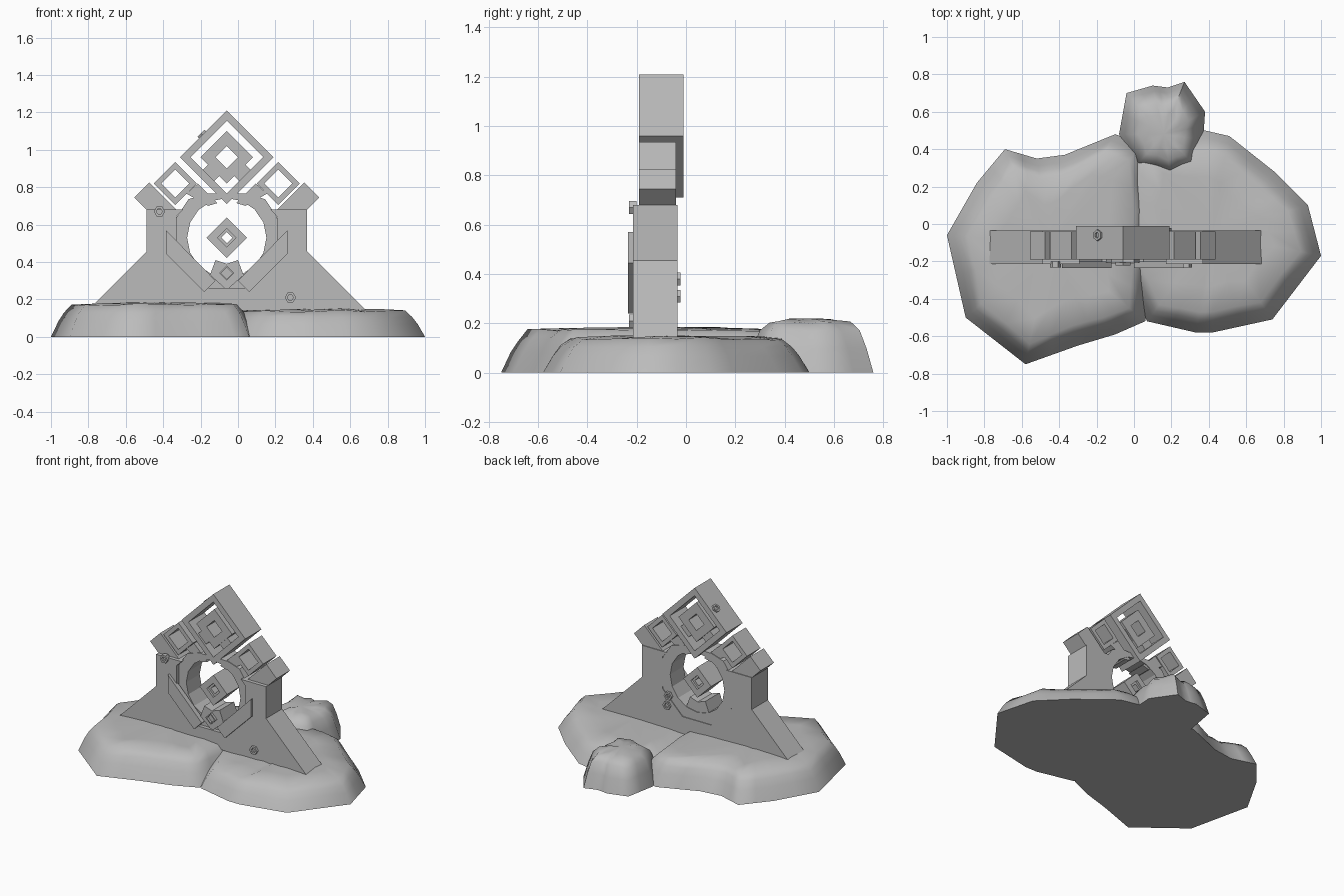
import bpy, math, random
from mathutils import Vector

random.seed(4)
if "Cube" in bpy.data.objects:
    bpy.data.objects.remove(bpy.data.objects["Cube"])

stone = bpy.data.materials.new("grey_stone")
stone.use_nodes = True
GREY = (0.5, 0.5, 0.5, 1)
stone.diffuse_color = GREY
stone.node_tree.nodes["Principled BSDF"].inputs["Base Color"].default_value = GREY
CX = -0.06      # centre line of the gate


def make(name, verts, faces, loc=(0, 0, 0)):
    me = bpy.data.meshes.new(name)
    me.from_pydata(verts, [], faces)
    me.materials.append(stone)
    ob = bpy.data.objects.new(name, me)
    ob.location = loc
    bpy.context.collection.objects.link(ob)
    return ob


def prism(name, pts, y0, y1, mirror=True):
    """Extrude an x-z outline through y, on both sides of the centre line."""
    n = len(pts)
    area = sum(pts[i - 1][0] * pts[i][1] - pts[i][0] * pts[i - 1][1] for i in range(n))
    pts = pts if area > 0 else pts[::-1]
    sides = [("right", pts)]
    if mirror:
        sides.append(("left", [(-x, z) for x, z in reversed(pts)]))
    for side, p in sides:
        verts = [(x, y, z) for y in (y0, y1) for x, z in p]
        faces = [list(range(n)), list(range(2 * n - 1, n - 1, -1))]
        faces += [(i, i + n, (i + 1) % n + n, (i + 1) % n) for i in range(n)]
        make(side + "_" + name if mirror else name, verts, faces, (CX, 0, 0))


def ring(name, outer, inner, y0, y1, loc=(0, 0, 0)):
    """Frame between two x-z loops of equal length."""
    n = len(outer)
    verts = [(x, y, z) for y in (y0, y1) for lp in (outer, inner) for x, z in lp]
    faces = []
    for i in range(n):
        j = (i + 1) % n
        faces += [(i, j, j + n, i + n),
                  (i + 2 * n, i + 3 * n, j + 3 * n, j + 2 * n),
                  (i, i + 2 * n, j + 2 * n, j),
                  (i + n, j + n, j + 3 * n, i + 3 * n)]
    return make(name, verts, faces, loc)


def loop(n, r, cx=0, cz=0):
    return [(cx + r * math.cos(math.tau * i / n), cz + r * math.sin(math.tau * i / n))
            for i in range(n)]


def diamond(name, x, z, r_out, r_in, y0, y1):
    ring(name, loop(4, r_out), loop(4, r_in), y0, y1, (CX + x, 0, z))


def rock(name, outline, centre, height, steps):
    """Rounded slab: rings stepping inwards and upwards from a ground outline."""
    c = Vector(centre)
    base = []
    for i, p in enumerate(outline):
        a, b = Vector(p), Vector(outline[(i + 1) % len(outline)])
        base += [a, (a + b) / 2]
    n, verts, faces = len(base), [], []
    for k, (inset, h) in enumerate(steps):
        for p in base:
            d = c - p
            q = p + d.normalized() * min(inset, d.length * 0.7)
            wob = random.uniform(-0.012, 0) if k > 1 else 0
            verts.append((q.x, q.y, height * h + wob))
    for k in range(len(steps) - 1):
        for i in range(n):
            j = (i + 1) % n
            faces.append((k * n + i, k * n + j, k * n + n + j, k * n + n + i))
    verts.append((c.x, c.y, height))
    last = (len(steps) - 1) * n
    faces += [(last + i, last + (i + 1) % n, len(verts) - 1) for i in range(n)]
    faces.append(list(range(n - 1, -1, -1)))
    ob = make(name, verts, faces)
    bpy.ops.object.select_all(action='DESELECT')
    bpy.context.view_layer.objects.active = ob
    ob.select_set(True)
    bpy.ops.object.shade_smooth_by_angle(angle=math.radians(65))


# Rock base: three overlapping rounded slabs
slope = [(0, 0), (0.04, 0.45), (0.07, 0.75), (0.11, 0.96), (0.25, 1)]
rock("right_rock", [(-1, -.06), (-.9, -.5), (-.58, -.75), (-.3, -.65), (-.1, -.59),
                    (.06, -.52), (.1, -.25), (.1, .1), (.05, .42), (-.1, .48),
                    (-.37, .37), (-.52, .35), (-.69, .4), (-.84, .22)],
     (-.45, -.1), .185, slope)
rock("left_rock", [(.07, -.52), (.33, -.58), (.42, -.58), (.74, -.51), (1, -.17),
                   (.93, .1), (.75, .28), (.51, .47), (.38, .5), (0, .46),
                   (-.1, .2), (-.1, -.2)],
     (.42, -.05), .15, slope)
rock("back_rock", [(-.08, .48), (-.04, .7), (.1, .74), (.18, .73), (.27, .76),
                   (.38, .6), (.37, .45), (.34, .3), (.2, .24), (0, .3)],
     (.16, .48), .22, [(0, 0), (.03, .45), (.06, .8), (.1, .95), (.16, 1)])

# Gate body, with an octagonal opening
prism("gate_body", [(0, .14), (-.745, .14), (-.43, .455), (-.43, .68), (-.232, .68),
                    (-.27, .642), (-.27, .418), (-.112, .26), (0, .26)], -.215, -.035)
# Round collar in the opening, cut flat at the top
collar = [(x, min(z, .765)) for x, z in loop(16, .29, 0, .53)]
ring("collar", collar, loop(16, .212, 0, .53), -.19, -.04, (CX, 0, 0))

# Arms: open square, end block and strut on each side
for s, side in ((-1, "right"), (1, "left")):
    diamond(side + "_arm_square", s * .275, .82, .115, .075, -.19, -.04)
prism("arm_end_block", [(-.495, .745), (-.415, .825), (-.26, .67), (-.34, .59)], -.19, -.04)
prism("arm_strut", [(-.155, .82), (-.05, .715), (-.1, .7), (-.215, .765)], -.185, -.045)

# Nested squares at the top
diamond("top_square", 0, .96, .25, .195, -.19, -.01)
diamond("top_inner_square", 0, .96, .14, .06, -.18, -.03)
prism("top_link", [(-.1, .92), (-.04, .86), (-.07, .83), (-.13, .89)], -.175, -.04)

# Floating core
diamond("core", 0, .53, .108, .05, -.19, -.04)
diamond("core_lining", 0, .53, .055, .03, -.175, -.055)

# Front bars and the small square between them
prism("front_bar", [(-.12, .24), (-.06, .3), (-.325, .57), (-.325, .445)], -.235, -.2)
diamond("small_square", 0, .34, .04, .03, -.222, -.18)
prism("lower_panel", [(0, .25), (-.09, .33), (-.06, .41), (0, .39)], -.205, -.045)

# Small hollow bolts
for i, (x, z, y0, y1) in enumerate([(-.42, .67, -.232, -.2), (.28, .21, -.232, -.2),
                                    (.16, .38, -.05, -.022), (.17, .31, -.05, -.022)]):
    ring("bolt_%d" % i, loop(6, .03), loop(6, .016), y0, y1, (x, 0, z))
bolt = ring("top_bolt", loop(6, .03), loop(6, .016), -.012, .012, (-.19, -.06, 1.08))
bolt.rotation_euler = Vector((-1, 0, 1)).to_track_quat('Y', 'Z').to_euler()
--
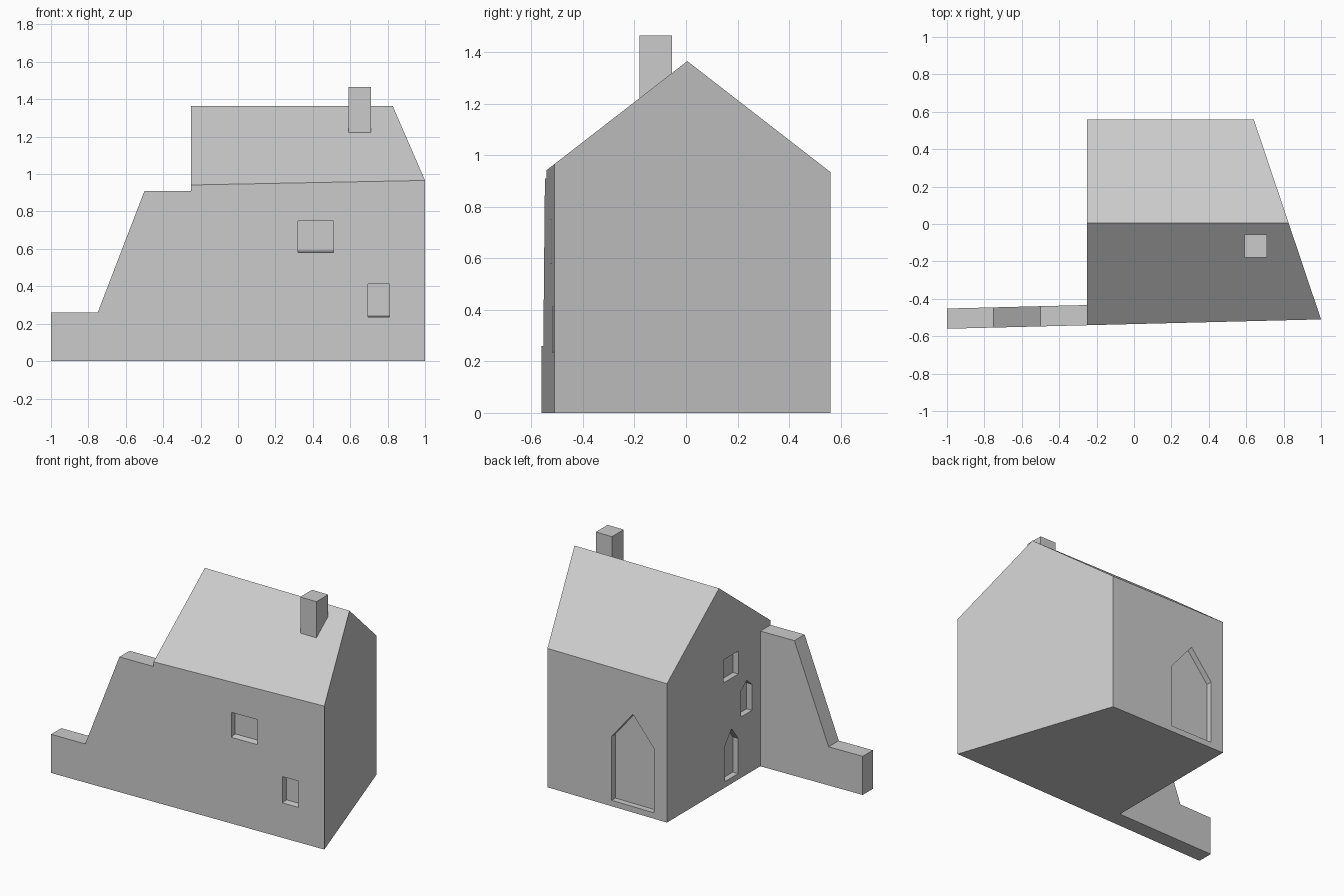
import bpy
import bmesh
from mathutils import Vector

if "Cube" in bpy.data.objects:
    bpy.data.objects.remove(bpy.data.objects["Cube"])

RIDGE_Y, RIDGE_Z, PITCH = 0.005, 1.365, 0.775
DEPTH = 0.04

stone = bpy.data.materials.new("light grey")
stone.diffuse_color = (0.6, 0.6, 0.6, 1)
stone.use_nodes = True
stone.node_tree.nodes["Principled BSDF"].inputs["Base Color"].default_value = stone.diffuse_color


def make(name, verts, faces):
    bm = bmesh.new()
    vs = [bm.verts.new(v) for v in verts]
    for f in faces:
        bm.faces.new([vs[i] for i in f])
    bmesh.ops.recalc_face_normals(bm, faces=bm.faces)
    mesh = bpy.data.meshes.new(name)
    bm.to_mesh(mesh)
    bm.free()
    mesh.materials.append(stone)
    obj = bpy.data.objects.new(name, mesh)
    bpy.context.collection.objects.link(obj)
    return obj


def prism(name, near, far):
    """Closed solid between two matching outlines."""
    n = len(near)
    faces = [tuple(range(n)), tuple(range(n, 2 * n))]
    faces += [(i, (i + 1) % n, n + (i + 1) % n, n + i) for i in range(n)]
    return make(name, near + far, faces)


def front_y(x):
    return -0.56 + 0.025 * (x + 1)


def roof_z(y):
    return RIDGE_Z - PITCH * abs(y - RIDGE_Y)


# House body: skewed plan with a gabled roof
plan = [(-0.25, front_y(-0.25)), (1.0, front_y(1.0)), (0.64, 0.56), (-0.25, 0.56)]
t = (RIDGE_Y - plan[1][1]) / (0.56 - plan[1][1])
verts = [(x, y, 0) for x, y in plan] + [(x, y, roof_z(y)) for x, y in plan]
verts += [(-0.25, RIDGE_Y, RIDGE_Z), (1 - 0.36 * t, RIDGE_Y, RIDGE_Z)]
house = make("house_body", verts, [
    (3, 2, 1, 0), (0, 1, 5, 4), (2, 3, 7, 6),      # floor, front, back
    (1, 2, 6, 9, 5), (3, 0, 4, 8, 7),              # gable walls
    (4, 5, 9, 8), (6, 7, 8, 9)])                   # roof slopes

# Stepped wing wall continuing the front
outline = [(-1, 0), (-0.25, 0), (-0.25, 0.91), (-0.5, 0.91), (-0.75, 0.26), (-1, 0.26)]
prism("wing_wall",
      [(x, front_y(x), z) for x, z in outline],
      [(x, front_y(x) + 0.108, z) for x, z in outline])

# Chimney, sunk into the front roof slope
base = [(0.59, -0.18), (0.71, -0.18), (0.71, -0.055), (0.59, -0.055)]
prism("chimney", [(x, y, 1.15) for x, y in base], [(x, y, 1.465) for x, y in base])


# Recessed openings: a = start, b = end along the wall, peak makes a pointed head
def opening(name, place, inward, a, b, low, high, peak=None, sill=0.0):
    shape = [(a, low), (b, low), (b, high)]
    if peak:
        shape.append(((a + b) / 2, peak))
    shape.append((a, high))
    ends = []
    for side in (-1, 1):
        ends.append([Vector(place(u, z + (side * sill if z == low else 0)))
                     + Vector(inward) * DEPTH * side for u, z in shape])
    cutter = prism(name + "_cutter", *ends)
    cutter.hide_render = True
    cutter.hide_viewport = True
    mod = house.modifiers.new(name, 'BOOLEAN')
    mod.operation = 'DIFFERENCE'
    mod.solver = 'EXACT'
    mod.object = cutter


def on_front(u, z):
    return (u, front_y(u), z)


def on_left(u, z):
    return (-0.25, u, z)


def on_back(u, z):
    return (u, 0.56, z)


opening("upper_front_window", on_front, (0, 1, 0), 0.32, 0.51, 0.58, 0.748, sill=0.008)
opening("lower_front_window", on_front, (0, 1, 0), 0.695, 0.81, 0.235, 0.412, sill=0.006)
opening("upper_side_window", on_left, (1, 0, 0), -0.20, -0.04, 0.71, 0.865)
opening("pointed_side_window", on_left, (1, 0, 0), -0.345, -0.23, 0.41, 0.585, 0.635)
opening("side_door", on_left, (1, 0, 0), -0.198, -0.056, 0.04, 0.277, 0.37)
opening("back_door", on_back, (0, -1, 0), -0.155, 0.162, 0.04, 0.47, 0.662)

Problem requirements ->
Give back precisely the lines above that start at the line containing "verts = [(x, y, 0)" and end at the line containing "floor, front, back", inclusive. No other lines belong in the output.

Task result ->
verts = [(x, y, 0) for x, y in plan] + [(x, y, roof_z(y)) for x, y in plan]
verts += [(-0.25, RIDGE_Y, RIDGE_Z), (1 - 0.36 * t, RIDGE_Y, RIDGE_Z)]
house = make("house_body", verts, [
    (3, 2, 1, 0), (0, 1, 5, 4), (2, 3, 7, 6),      # floor, front, back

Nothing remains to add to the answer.